Roger Swift closed the middle section. Swift is a wonderful act who can split a room, as his style isn’t to everyone’s taste. As always, the audience were a mixture of puzzled faces, people looking as if they were hating themselves for laughing and a majority who were in hysterics over his set. This was a great performance. Swift made full use of the projector, but may have had a small tactical error with not closing with dead ant, as I’m fully confident he could have led a pub wide sing-along with that. During the intermission Swift received an award (£50) from myself for being the funniest act of the year.
The final section was opened by Johnny Sorrow, performing as his character act, Trevor Never. Never is a Northern OAP who is animated to the nth degree about a particularly parochial concern – the lack of provision for indoor crown green bowling in his locale. The set concerns Never’s travails with the local council and it ambles along very pleasantly. A few more big jokes wouldn’t go amiss, but this is a nicely enjoyable show and the audience bought into it. The writing and phrasing to this set are top notch, with Never being a very real character. However, this is where I struggle. I’m from the North and I grew up knowing quite a few old codgers who had topics that you couldn’t mention without setting them off on a long rant (mostly pit closures and the NUM/UDM split) and this set felt too close to my childhood for me to enjoy as much as everyone else. This was a shame, as it’s a technically excellent set with great characterisation and it’s obvious that Sorrow has a lot of ability.
Matt Richards gave the most sexually explicit performance of the night, mining Star Wars for quotes that can sound as if they belong in a XXX film once they’ve been given a different context. This was quite a clever concept and using such a popular series of films made the references instantly recognisable. This was funny and the room liked it a lot, but Star Wars is a trope that has been used in probably every way possible by comedians and this took the shine off of a set that I really should have enjoyed more than what I did.

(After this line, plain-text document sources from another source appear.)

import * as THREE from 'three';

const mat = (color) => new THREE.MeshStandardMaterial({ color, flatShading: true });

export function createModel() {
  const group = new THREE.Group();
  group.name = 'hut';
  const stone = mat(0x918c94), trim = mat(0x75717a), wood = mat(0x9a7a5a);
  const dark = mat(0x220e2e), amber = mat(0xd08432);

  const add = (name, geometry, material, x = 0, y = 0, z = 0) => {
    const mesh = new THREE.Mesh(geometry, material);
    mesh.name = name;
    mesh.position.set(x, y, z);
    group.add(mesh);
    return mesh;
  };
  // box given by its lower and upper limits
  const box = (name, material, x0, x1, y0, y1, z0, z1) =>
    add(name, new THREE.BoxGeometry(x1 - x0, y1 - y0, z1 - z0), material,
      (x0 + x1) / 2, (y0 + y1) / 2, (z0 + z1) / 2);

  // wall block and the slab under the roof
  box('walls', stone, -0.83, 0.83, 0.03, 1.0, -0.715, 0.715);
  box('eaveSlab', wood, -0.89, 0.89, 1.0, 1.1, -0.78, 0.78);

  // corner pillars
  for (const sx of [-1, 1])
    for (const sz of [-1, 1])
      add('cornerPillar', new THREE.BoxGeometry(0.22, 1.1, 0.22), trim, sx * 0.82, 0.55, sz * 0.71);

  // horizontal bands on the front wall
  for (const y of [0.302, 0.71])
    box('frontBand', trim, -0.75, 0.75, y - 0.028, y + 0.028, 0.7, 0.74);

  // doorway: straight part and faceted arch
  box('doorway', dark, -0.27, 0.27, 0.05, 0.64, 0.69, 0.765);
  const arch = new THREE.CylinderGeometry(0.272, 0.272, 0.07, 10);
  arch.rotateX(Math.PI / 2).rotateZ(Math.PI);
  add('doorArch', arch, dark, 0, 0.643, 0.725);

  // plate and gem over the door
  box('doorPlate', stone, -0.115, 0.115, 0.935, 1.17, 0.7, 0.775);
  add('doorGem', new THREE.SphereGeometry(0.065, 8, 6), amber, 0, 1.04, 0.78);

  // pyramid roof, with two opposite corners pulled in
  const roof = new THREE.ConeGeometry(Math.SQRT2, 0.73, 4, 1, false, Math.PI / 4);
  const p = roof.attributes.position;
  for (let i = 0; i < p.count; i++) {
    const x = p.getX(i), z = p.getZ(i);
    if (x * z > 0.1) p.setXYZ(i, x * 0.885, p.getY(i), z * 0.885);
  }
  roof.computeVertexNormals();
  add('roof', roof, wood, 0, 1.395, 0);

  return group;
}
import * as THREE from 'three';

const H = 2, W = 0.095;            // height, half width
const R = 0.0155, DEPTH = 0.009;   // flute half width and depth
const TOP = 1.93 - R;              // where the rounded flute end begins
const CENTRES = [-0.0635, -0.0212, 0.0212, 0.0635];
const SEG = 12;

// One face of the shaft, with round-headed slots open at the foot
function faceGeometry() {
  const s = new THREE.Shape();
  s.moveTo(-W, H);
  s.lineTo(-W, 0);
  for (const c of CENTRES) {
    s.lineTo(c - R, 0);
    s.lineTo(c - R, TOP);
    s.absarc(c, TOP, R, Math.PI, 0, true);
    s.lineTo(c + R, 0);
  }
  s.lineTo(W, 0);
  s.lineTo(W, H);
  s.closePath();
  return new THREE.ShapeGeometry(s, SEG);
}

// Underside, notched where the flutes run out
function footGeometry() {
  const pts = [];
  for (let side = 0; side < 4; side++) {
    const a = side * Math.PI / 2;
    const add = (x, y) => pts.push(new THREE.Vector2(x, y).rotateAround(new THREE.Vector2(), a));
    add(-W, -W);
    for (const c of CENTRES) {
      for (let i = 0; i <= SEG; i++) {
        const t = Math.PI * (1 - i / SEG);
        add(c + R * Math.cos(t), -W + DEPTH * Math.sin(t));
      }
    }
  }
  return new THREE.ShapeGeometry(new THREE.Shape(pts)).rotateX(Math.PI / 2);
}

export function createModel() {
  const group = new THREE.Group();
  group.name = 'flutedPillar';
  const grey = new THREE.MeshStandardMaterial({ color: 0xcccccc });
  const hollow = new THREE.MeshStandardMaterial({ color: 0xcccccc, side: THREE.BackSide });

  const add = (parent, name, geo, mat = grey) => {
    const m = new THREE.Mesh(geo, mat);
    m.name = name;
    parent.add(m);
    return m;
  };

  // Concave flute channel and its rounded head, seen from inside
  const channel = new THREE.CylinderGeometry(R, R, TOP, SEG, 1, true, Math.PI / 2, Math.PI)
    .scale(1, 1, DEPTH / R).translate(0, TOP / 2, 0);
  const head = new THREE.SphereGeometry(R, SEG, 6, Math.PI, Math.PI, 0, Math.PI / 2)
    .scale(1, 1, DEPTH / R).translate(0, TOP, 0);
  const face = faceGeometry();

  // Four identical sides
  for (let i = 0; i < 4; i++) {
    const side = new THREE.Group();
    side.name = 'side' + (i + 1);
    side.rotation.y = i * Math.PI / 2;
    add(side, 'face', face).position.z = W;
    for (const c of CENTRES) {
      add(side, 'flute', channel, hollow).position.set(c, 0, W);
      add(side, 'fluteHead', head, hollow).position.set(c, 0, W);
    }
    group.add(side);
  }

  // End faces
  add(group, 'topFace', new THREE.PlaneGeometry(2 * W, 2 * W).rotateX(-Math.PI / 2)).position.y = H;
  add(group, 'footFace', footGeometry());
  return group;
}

Colin Harris gave a low energy performance that might have been better suited earlier in the evening. A lot of his set concerned the film Independence Day and various problems with that film. Harris suffered from three things, the lack of energy in the room, the high ratio of exposition to jokes in his set and the fact that a lot of his jokes were largely things that someone’s dad would have said about the film 20 years ago. I think that Harris has a far better set in him than this.
The dapper dressed Billy McGuire closed the night. He had read the room well and went in with more energy than I was expecting and lifted the atmosphere. He did well to remember that the pub was in Oakengate, rather than Telford, a fact that the audience appreciated. His material on JFK built up a nice head of steam and he was rewarded with one of the nights’ applause breaks. His poem was short and to the point and although I wasn’t too sure about his local weather material, he got a good laugh for it. This was an enjoyable performance that seemed to tick a lot of boxes.